The Daniel Burnham-designed 12-floor Wanamaker building, with its Italian Renaissance look, was constructed between 1902 and 1910 and dedicated by President William Howard Taft on December 30, 1911.1
Macy’s Center City.
Macy's offers daily tours; daily recitals on the famous Wanamaker Grand Court Organ; the intriguing-sounding "Macy’s Living Classroom" experiential program; and several events centered around the Christmas holiday, including a 6,000-square-foot Dickens village.
Getting back to today's postcard, it was actually mailed a couple of months before that Taft dedication ceremony. And the reverse side has something neat to offer.
The punctuation-free2 cursive note appears to state:
David [?] look for me when you go to Freeland down here to see series HarryI don't think it's a great stretch to say that the "series" Harry is referring to is the 1911 World Series.
This postcard was postmarked the day after Game 2 of the series, in which Gettysburg Eddie Plank and Home Run Baker led the Athletics to a 3-1 victory in front of a crowd of 26,286 at Philadelphia's Shibe Park.
The Athletics won the series, 4 games to 2.
If Harry attended more than one game at Shibe Park, he had a longer visit to the City of Brotherly Love than he might have originally anticipated. There were six straight days of rain between Games 3 and 4. And so, after Game 2 was played in Philadelphia on October 16 and Game 3 was played in New York on October 17, there was not another game at Shibe Park until Game 4 on October 24.
Maybe Harry spent all that extra time in Philadelphia shopping at Wanamaker's.
Here's the complete back of today's postcard...
1. For a neat look at some of the building's long history, check out "Wondrous Wanamaker's: Magical Moments and Milestones" on PhillyStyleMag.com.

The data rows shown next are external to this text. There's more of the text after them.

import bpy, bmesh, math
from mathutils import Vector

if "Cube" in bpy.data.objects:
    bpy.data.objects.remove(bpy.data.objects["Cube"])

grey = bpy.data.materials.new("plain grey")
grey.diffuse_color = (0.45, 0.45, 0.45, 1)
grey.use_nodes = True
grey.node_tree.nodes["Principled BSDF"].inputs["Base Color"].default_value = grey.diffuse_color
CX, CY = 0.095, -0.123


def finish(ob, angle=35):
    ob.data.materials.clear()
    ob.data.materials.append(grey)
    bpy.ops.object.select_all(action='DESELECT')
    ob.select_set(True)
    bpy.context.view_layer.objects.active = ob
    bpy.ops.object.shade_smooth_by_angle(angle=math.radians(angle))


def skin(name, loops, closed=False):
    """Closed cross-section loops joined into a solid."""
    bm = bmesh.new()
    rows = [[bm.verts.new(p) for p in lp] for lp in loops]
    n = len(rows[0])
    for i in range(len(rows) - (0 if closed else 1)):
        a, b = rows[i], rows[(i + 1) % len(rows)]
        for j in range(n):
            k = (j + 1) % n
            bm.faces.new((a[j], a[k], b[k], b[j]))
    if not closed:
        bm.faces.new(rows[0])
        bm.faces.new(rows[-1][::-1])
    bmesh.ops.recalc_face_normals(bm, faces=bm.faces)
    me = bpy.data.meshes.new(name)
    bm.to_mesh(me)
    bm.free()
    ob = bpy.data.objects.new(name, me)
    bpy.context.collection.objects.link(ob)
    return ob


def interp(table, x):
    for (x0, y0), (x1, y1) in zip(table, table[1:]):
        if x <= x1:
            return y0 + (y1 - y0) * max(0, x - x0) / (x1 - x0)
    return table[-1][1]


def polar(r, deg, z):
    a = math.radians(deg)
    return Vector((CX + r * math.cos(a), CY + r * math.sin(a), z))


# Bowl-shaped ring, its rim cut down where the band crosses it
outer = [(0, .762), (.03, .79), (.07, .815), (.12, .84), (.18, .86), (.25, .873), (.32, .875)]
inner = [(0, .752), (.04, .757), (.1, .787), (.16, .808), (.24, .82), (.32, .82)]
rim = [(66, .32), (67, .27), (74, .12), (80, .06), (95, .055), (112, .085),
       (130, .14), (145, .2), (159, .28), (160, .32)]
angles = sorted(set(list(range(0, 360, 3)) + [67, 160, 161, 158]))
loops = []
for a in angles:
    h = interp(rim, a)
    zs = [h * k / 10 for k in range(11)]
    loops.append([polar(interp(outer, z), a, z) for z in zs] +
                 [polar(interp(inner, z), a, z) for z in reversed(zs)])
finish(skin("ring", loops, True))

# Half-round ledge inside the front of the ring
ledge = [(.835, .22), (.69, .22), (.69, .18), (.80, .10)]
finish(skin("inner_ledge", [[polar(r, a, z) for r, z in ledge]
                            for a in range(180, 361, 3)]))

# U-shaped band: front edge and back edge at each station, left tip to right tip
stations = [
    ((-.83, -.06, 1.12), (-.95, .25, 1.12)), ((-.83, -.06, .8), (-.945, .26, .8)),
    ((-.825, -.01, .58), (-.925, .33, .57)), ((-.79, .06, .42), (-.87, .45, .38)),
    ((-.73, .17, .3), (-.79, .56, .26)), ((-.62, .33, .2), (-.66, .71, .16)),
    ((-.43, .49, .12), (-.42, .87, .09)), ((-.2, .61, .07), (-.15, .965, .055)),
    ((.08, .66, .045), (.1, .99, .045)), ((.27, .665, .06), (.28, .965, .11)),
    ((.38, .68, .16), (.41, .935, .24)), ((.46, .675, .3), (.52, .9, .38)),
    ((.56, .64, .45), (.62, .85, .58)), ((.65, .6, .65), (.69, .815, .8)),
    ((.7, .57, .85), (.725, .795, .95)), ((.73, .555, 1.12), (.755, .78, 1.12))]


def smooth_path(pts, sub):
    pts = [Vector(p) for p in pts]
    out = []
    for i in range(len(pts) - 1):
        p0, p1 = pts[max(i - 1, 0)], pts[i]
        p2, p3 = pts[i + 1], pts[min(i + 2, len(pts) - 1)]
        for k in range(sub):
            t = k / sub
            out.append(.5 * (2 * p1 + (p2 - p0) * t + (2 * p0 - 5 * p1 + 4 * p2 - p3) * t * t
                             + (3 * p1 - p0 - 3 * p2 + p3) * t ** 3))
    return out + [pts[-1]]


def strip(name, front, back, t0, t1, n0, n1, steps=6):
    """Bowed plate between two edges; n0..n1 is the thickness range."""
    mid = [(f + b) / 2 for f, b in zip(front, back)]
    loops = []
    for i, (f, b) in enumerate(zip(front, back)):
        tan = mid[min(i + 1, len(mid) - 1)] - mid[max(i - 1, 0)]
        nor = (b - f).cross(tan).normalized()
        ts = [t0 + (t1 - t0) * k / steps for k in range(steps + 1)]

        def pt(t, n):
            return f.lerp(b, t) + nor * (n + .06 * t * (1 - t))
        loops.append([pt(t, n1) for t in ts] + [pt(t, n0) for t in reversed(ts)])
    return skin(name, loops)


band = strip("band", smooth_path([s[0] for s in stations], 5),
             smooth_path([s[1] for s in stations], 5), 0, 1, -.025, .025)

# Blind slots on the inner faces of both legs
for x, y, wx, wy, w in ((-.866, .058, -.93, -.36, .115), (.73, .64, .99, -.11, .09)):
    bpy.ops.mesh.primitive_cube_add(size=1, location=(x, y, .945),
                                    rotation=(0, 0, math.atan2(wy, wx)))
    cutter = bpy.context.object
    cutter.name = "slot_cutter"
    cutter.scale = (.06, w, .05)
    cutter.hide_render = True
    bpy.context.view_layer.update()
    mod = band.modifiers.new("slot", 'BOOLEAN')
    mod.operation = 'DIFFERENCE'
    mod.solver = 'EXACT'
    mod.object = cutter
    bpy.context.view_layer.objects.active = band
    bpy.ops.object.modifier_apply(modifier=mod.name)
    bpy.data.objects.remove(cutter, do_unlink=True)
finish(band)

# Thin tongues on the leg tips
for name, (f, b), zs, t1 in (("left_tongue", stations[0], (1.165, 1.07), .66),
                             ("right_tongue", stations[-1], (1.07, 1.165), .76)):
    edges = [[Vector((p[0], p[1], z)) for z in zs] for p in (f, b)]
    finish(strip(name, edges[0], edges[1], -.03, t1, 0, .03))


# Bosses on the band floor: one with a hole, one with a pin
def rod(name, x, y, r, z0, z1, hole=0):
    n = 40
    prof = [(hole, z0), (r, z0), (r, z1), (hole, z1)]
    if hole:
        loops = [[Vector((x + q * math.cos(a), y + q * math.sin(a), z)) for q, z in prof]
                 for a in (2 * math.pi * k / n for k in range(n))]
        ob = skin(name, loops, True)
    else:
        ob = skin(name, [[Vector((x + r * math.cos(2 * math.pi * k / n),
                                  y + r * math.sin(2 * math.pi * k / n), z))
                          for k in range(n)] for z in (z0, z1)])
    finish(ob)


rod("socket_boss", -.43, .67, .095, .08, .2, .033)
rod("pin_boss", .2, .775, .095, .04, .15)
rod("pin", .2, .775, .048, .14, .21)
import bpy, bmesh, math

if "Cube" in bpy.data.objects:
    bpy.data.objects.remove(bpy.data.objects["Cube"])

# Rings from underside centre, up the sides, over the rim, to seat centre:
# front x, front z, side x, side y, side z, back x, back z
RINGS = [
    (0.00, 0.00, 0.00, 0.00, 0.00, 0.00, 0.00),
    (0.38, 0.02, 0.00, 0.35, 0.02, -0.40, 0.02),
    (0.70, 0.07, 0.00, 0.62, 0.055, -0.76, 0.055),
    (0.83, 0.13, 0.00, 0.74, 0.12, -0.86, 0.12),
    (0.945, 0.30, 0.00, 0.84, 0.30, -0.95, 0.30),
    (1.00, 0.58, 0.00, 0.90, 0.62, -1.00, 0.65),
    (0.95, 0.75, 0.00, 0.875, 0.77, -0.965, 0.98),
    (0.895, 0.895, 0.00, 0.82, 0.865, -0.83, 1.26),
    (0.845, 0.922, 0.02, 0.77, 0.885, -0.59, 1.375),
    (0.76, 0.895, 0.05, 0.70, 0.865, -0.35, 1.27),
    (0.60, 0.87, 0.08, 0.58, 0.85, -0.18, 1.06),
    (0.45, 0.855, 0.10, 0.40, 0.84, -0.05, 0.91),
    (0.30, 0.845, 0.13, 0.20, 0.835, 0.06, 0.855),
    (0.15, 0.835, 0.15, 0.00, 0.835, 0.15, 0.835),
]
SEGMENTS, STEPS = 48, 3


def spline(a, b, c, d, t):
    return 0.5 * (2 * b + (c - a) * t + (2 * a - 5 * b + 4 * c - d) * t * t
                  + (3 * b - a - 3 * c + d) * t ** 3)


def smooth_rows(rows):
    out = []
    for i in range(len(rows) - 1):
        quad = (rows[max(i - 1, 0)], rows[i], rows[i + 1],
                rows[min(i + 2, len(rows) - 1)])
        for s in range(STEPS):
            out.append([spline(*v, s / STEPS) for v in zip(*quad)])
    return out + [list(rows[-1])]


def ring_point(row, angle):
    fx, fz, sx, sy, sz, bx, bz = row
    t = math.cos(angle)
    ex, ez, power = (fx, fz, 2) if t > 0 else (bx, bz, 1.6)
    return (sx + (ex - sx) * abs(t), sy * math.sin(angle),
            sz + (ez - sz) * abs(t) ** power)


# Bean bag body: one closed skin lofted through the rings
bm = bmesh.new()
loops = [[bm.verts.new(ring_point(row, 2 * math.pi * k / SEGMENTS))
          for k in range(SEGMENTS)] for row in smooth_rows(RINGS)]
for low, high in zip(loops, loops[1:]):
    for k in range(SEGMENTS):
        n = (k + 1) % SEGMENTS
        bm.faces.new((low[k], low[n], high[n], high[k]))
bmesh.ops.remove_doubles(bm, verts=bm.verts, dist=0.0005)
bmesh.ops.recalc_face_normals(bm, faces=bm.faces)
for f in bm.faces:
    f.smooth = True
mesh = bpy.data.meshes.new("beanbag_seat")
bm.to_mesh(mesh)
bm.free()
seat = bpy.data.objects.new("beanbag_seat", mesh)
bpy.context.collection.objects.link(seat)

2. Has anyone ever done serious research into why people don't use basic punctuation on postcards? I can't believe how widespread it is — past and present.